Alexander said police operations in the area have been intensified with a calibrated effort by officers from the Guard and Emergency Branch, the Inter-Agency Task Force (IATF), the CCTV Unit, the North Eastern Division and the Defence Force. “I wouldn’t call it a lockdown but we have stepped up operations.” He said the police were informed that residents are planning major protest action today. They have been burning debris and engaging in protest action since the shooting of 19-year old Keshorn Daniel from the area.
Alexander said two people from the St Paul Street area were shot and killed by gang members yesterday but residents did not say a word. “They came down from the top of the hill and killed two people on the road. But nobody heard or saw this.” Asked if the killings were gang-related, he said, “Most situations are more or less gang-related.”
Alexander said he planned to ask acting Commissioner of Police Stephen Williams this morning to suspend the Hearts and Minds project the IATF has been engaged in with at-risk youth in Laventille. The unit comes under the IATF, which has spearheaded an effort to teach the youths of St Barb’s, one of the more volatile areas in Laventille, mathematics, English, computer literacy and other subjects. “You can’t go to people holding out your hand and they are shooting at it,” Alexander said.

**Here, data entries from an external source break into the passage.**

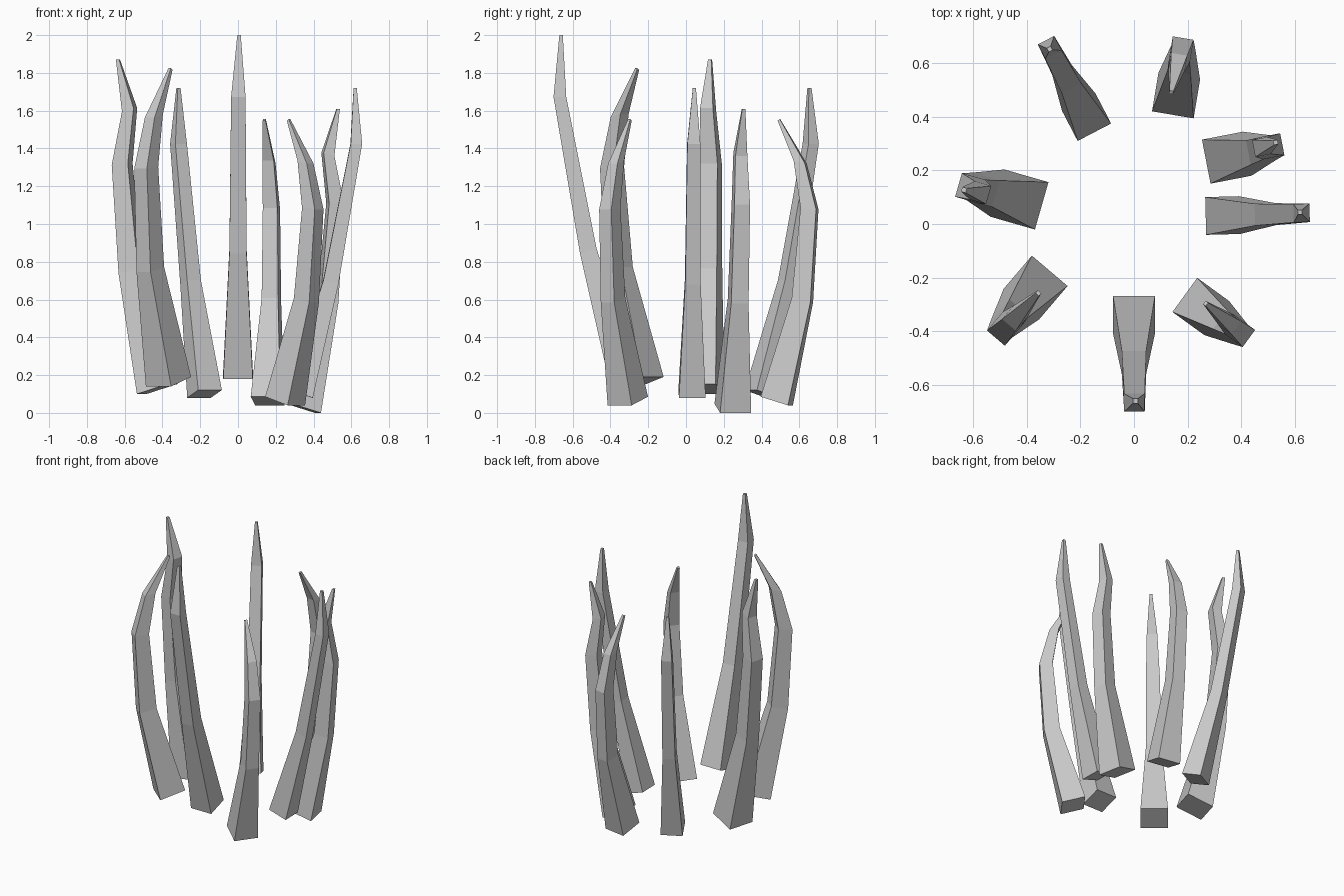
import bpy
import bmesh
from math import radians
from mathutils import Matrix

cube = bpy.data.objects.get("Cube")
if cube:
    bpy.data.objects.remove(cube)

grey = bpy.data.materials.new("plain_grey")
grey.use_nodes = True
colour = (0.6, 0.6, 0.6, 1)
grey.diffuse_color = colour
grey.node_tree.nodes["Principled BSDF"].inputs["Base Color"].default_value = colour

# Square rings for a spike of height 1:
# (inner reach, inner height, outer reach, outer height, half width, sideways)
ROOT = (0, 0.03, 0.097, 0, 0.052, 0)
SHAPES = {
    "sweeping": [(0, 0.025, 0.077, 0, 0.043, 0),
                 (0.112, 0.38, 0.16, 0.365, 0.025, 0),
                 (0.2, 0.82, 0.237, 0.82, 0.021, 0.001),
                 (0.21, 1, 0.22, 1, 0.005, 0.003)],
    "inward": [ROOT, (0.106, 0.375, 0.172, 0.36, 0.029, 0.002),
               (0.136, 0.69, 0.191, 0.685, 0.026, 0.006),
               (0.11, 0.855, 0.15, 0.845, 0.02, 0.009),
               (0.05, 0.995, 0.058, 1, 0.005, 0.013)],
    "wavy": [ROOT, (0.1, 0.375, 0.16, 0.36, 0.029, 0.002),
             (0.131, 0.69, 0.181, 0.685, 0.026, 0.006),
             (0.114, 0.855, 0.15, 0.845, 0.02, 0.009),
             (0.162, 1, 0.172, 1, 0.005, 0.013)],
}


def spike(name, shape, x, y, base, height, heading):
    """Loft square rings that lean along the heading from the inner root edge."""
    bm = bmesh.new()
    rings = []
    for r_in, z_in, r_out, z_out, w, side in SHAPES[shape]:
        corners = [(r_in, side - w, z_in), (r_out, side - w, z_out),
                   (r_out, side + w, z_out), (r_in, side + w, z_in)]
        rings.append([bm.verts.new(c) for c in corners])
    for low, high in zip(rings, rings[1:]):
        for i in range(4):
            j = (i + 1) % 4
            bm.faces.new((low[i], low[j], high[j], high[i]))
    bm.faces.new(rings[0][::-1])
    bm.faces.new(rings[-1])
    bm.transform(Matrix.Translation((x, y, base))
                 @ Matrix.Rotation(radians(heading), 4, "Z")
                 @ Matrix.Scale(height, 4))
    bmesh.ops.recalc_face_normals(bm, faces=bm.faces)
    mesh = bpy.data.meshes.new(name)
    bm.to_mesh(mesh)
    bm.free()
    mesh.materials.append(grey)
    bpy.context.collection.objects.link(bpy.data.objects.new(name, mesh))


# Ring of spikes: root position, base height, height, heading
spike("front_spike", "sweeping", 0, -0.27, 0.18, 1.82, -90)
spike("left_spike", "sweeping", 0.268, 0.03, 0.08, 1.64, 1.5)
spike("back_right_spike", "sweeping", -0.148, 0.343, 0.08, 1.64, 117.5)
spike("front_left_spike", "inward", 0.19, -0.265, 0.04, 1.515, -36)
spike("front_right_spike", "inward", -0.315, -0.175, 0.14, 1.685, 229.6)
spike("back_spike", "inward", 0.145, 0.408, 0.04, 1.515, 80.5)
spike("right_spike", "wavy", -0.345, 0.068, 0.10, 1.77, 164)
spike("back_left_spike", "wavy", 0.27, 0.233, 0, 1.61, 11)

He criticised commentators who he said sit in their ivory towers and talk about police injustice without fully understanding what was happening on the ground. Alexander said he asked officers to use their cell phones to get criminals shooting at the police on video. He also challenged detractors of the police to change their residences and go and live in Laventille.